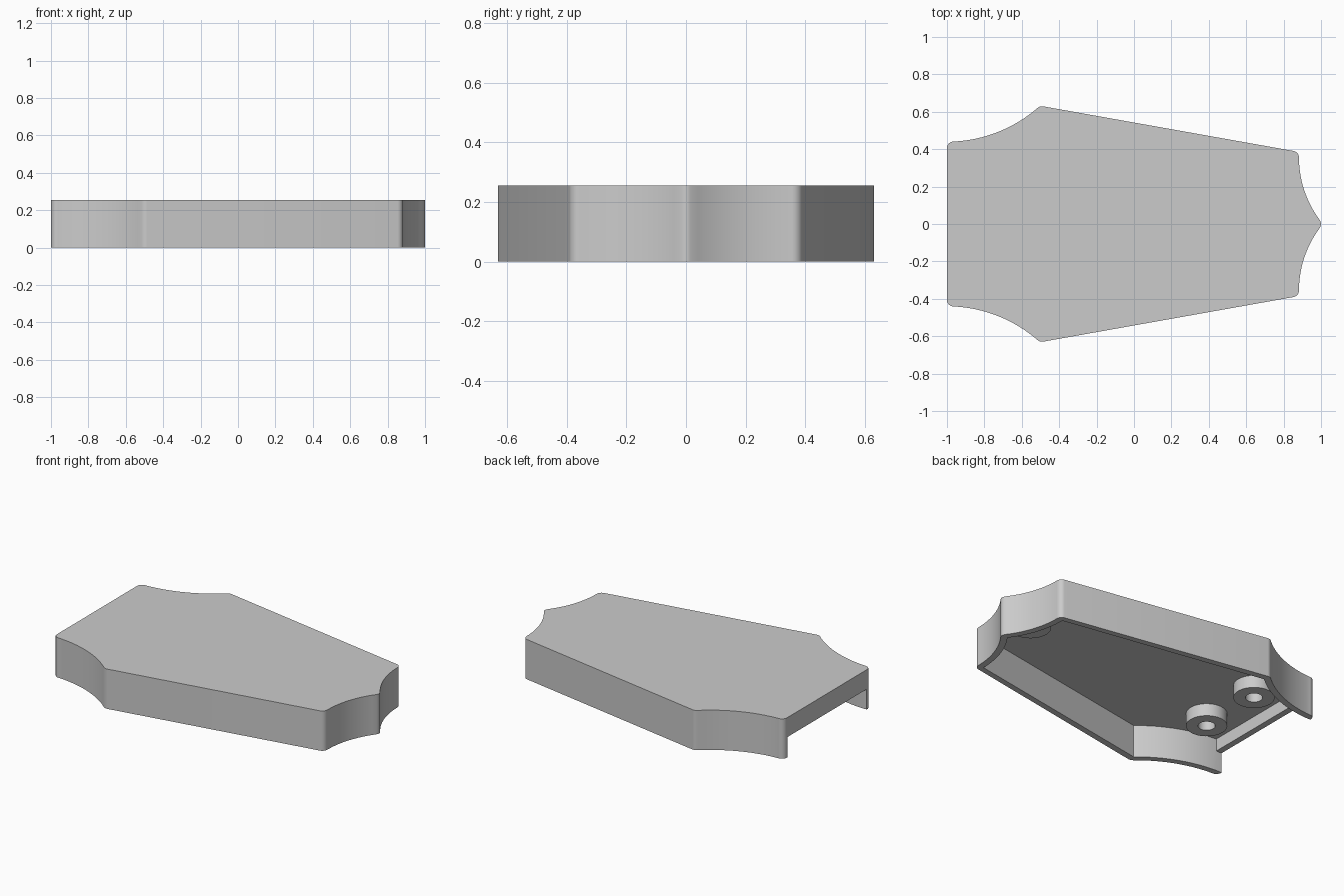
import bpy
import bmesh
from math import radians, cos, sin, pi

cube = bpy.data.objects.get("Cube")
if cube:
    bpy.data.objects.remove(cube)

TOP, CEILING, LEDGE = 0.255, 0.21, 0.13

grey = bpy.data.materials.new("plain grey")
grey.use_nodes = True
COLOUR = (0.6, 0.6, 0.6, 1)
grey.diffuse_color = COLOUR
grey.node_tree.nodes["Principled BSDF"].inputs["Base Color"].default_value = COLOUR


def arc(cx, cy, r, start, end, n):
    angles = [radians(start + (end - start) * i / n) for i in range(n + 1)]
    return [(cx + r * cos(a), cy + r * sin(a)) for a in angles]


def mirrored(half):
    """Close a half outline across the long axis."""
    return half + [(x, -y) for x, y in reversed(half) if y > 1e-4]


def add_object(name, bm):
    bmesh.ops.recalc_face_normals(bm, faces=bm.faces)
    mesh = bpy.data.meshes.new(name)
    bm.to_mesh(mesh)
    bm.free()
    mesh.materials.append(grey)
    ob = bpy.data.objects.new(name, mesh)
    bpy.context.collection.objects.link(ob)
    return ob


def prism(name, outline, z0, z1):
    bm = bmesh.new()
    face = bm.faces.new([bm.verts.new((x, y, z0)) for x, y in outline])
    ext = bmesh.ops.extrude_face_region(bm, geom=[face])["geom"]
    verts = [v for v in ext if isinstance(v, bmesh.types.BMVert)]
    bmesh.ops.translate(bm, verts=verts, vec=(0, 0, z1 - z0))
    return add_object(name, bm)


def tube(name, x, y, outer, inner, z0, z1, sides=48):
    """Lathe a rectangular wall section into a hollow boss."""
    bm = bmesh.new()
    section = [(outer, z1), (outer, z0), (inner, z0), (inner, z1)]
    verts = [bm.verts.new((x + r, y, z)) for r, z in section]
    edges = [bm.edges.new(pair) for pair in zip(verts, verts[1:])]
    bmesh.ops.spin(bm, geom=verts + edges, cent=(x, y, 0), axis=(0, 0, 1),
                   angle=2 * pi, steps=sides)
    bmesh.ops.remove_doubles(bm, verts=bm.verts, dist=1e-4)
    return add_object(name, bm)


def smooth(ob):
    bpy.ops.object.select_all(action='DESELECT')
    ob.select_set(True)
    bpy.context.view_layer.objects.active = ob
    bpy.ops.object.shade_smooth_by_angle(angle=radians(30))


# Outer outline: rounded corners joined by scooped arcs
outer = (arc(-0.965, 0.406, 0.035, 180, 90, 6)
         + arc(-1, 1.18, 0.74, -87.2, -49.1, 16)
         + arc(-0.492, 0.5945, 0.035, 130, 80, 5)
         + arc(0.847, 0.356, 0.035, 80, 4, 6)
         + arc(1.442, 0.356, 0.56, 180, 216.5, 16)
         + arc(0.97, 0, 0.03, 34, 0, 4))

# Inner outline: same scoops set in by the wall thickness
inner = (arc(-1, 1.18, 0.78, -87.06, -49.3, 16)
         + arc(1.442, 0.356, 0.60, 180, 216.39, 16))
inner[-1] = (inner[-1][0], 0)

# Hollow shell, open underneath and along the lower half of the flat end
shell = prism("shell", mirrored(outer), 0, TOP)
half_gap = inner[0][1]
cutters = [
    prism("cavity_cutter", mirrored(inner), -0.1, CEILING),
    prism("notch_cutter", mirrored([(-1.1, half_gap), (-0.9, half_gap)]), -0.2, LEDGE),
]
bpy.context.view_layer.objects.active = shell
for cutter in cutters:
    cutter.hide_render = True
    mod = shell.modifiers.new("cut", 'BOOLEAN')
    mod.operation = 'DIFFERENCE'
    mod.solver = 'EXACT'
    mod.object = cutter
    bpy.ops.object.modifier_apply(modifier=mod.name)
    bpy.data.objects.remove(cutter)
smooth(shell)

# Screw bosses hanging from the ceiling
for name, x, y in (("left_boss", -0.73, 0.214), ("right_boss", -0.73, -0.214),
                   ("tip_boss", 0.785, 0)):
    smooth(tube(name, x, y, 0.12, 0.05, LEDGE, CEILING))
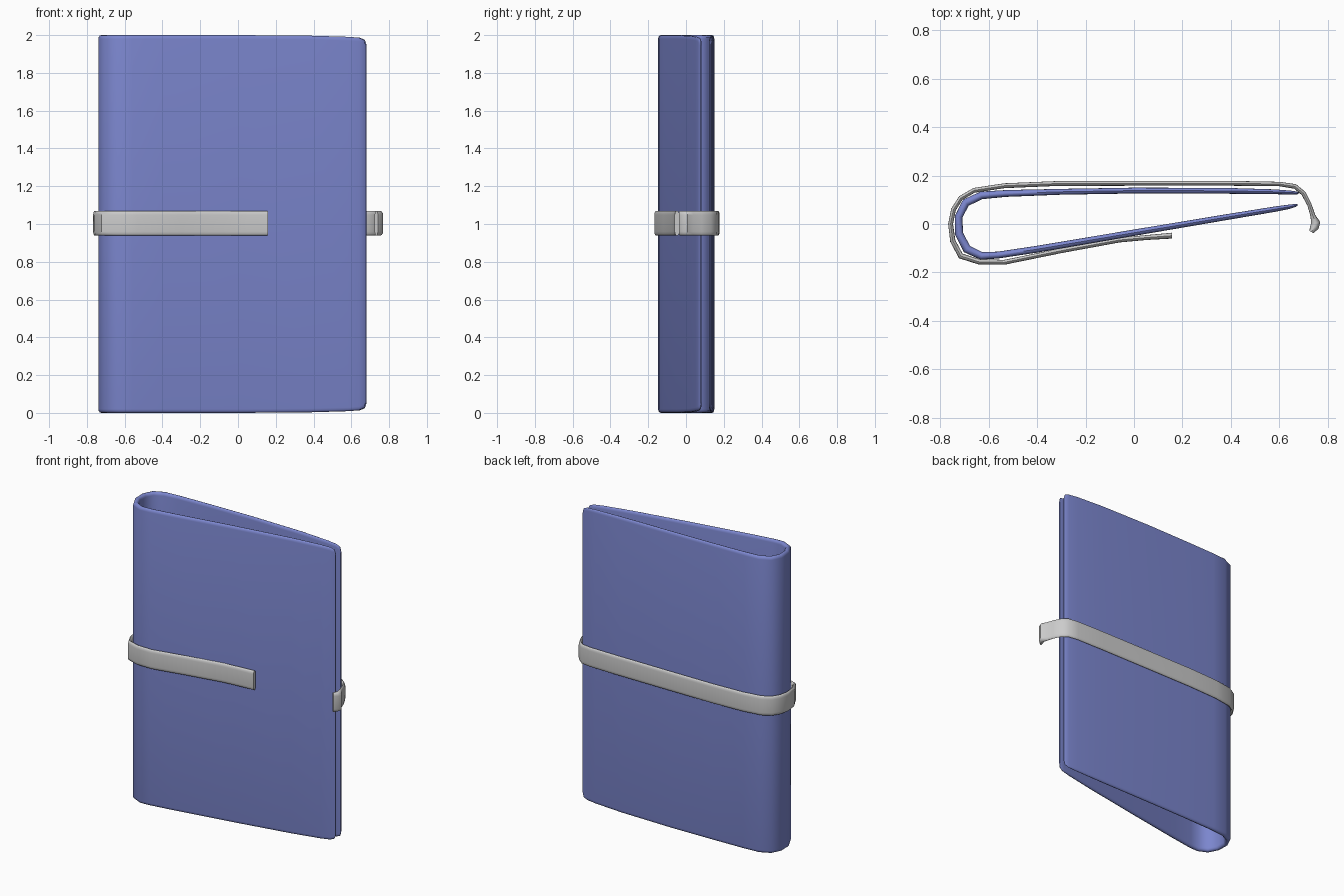
import bpy, bmesh, math
from mathutils import Vector


def make_band(name, path, z0, z1, bevel, steps=6):
    """Sweep a rounded slat along path points (x, y, half thickness, z inset)."""
    bm = bmesh.new()
    pts = [Vector((p[0], p[1])) for p in path]
    rings = []
    for i, (x, y, h, inset) in enumerate(path):
        t = (pts[min(i + 1, len(pts) - 1)] - pts[max(i - 1, 0)]).normalized()
        n = Vector((-t.y, t.x))
        ring = []
        for centre, start in ((z1 - inset - bevel, 0), (z0 + inset + bevel, math.pi)):
            for k in range(steps + 1):
                a = start + math.pi * k / steps
                off = h * math.cos(a)
                ring.append(bm.verts.new((x + n.x * off, y + n.y * off,
                                          centre + bevel * math.sin(a))))
        rings.append(ring)
    count = len(rings[0])
    for a, b in zip(rings, rings[1:]):
        for k in range(count):
            j = (k + 1) % count
            bm.faces.new((a[k], a[j], b[j], b[k]))
    bm.faces.new(rings[0])
    bm.faces.new(rings[-1])
    bmesh.ops.recalc_face_normals(bm, faces=bm.faces[:])
    mesh = bpy.data.meshes.new(name)
    bm.to_mesh(mesh)
    bm.free()
    obj = bpy.data.objects.new(name, mesh)
    bpy.context.collection.objects.link(obj)
    bpy.ops.object.select_all(action='DESELECT')
    obj.select_set(True)
    bpy.context.view_layer.objects.active = obj
    bpy.ops.object.shade_smooth_by_angle(angle=math.radians(40))
    return obj


# Folded cover: front panel, rounded spine, back panel
cover_path = [
    (0.675, 0.079, 0.003, 0.05), (0.667, 0.077, 0.006, 0.025), (0.64, 0.071, 0.009, 0.014),
    (0.58, 0.061, 0.011, 0.009), (0.38, 0.028, 0.012, 0.003), (0.0, -0.036, 0.013, 0),
    (-0.40, -0.104, 0.014, 0), (-0.56, -0.128, 0.014, 0), (-0.63, -0.132, 0.016, 0),
    (-0.69, -0.103, 0.018, 0), (-0.722, -0.04, 0.017, 0), (-0.724, 0.03, 0.016, 0),
    (-0.694, 0.088, 0.017, 0), (-0.63, 0.118, 0.016, 0), (-0.53, 0.126, 0.014, 0),
    (-0.30, 0.133, 0.012, 0), (0.0, 0.138, 0.012, 0), (0.38, 0.137, 0.012, 0.003),
    (0.58, 0.133, 0.010, 0.009), (0.645, 0.130, 0.008, 0.014), (0.672, 0.128, 0.006, 0.025),
    (0.68, 0.127, 0.003, 0.05),
]
cover = make_band("cover", cover_path, 0.0, 2.0, 0.02)
blue = bpy.data.materials.new("blue_cover")
blue.diffuse_color = (0.20, 0.24, 0.62, 1)
cover.data.materials.append(blue)

# Strap wrapped round the spine, with a hooked free end on the right
strap_path = [
    (0.157, -0.048, 0.012, 0), (0.05, -0.056, 0.010, 0), (-0.06, -0.066, 0.010, 0),
    (-0.30, -0.110, 0.010, 0), (-0.535, -0.158, 0.010, 0), (-0.64, -0.156, 0.011, 0),
    (-0.715, -0.132, 0.012, 0), (-0.748, -0.07, 0.011, 0), (-0.757, 0.0, 0.010, 0),
    (-0.745, 0.06, 0.010, 0), (-0.715, 0.107, 0.010, 0), (-0.66, 0.139, 0.010, 0),
    (-0.535, 0.158, 0.010, 0), (-0.32, 0.167, 0.010, 0), (0.0, 0.168, 0.010, 0),
    (0.40, 0.168, 0.010, 0), (0.60, 0.165, 0.009, 0), (0.665, 0.155, 0.010, 0),
    (0.700, 0.126, 0.010, 0), (0.724, 0.08, 0.009, 0), (0.738, 0.035, 0.010, 0),
    (0.750, 0.005, 0.019, 0), (0.745, -0.012, 0.018, 0), (0.732, -0.033, 0.010, 0),
]
make_band("strap", strap_path, 0.938, 1.07, 0.022)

########

> What you should do
Look through the data above and return exactly the lines from the one that contains "for centre, start" to the one that contains "j = (k + 1) % count", inclusive, with nothing else.

> Your solution
        for centre, start in ((z1 - inset - bevel, 0), (z0 + inset + bevel, math.pi)):
            for k in range(steps + 1):
                a = start + math.pi * k / steps
                off = h * math.cos(a)
                ring.append(bm.verts.new((x + n.x * off, y + n.y * off,
                                          centre + bevel * math.sin(a))))
        rings.append(ring)
    count = len(rings[0])
    for a, b in zip(rings, rings[1:]):
        for k in range(count):
            j = (k + 1) % count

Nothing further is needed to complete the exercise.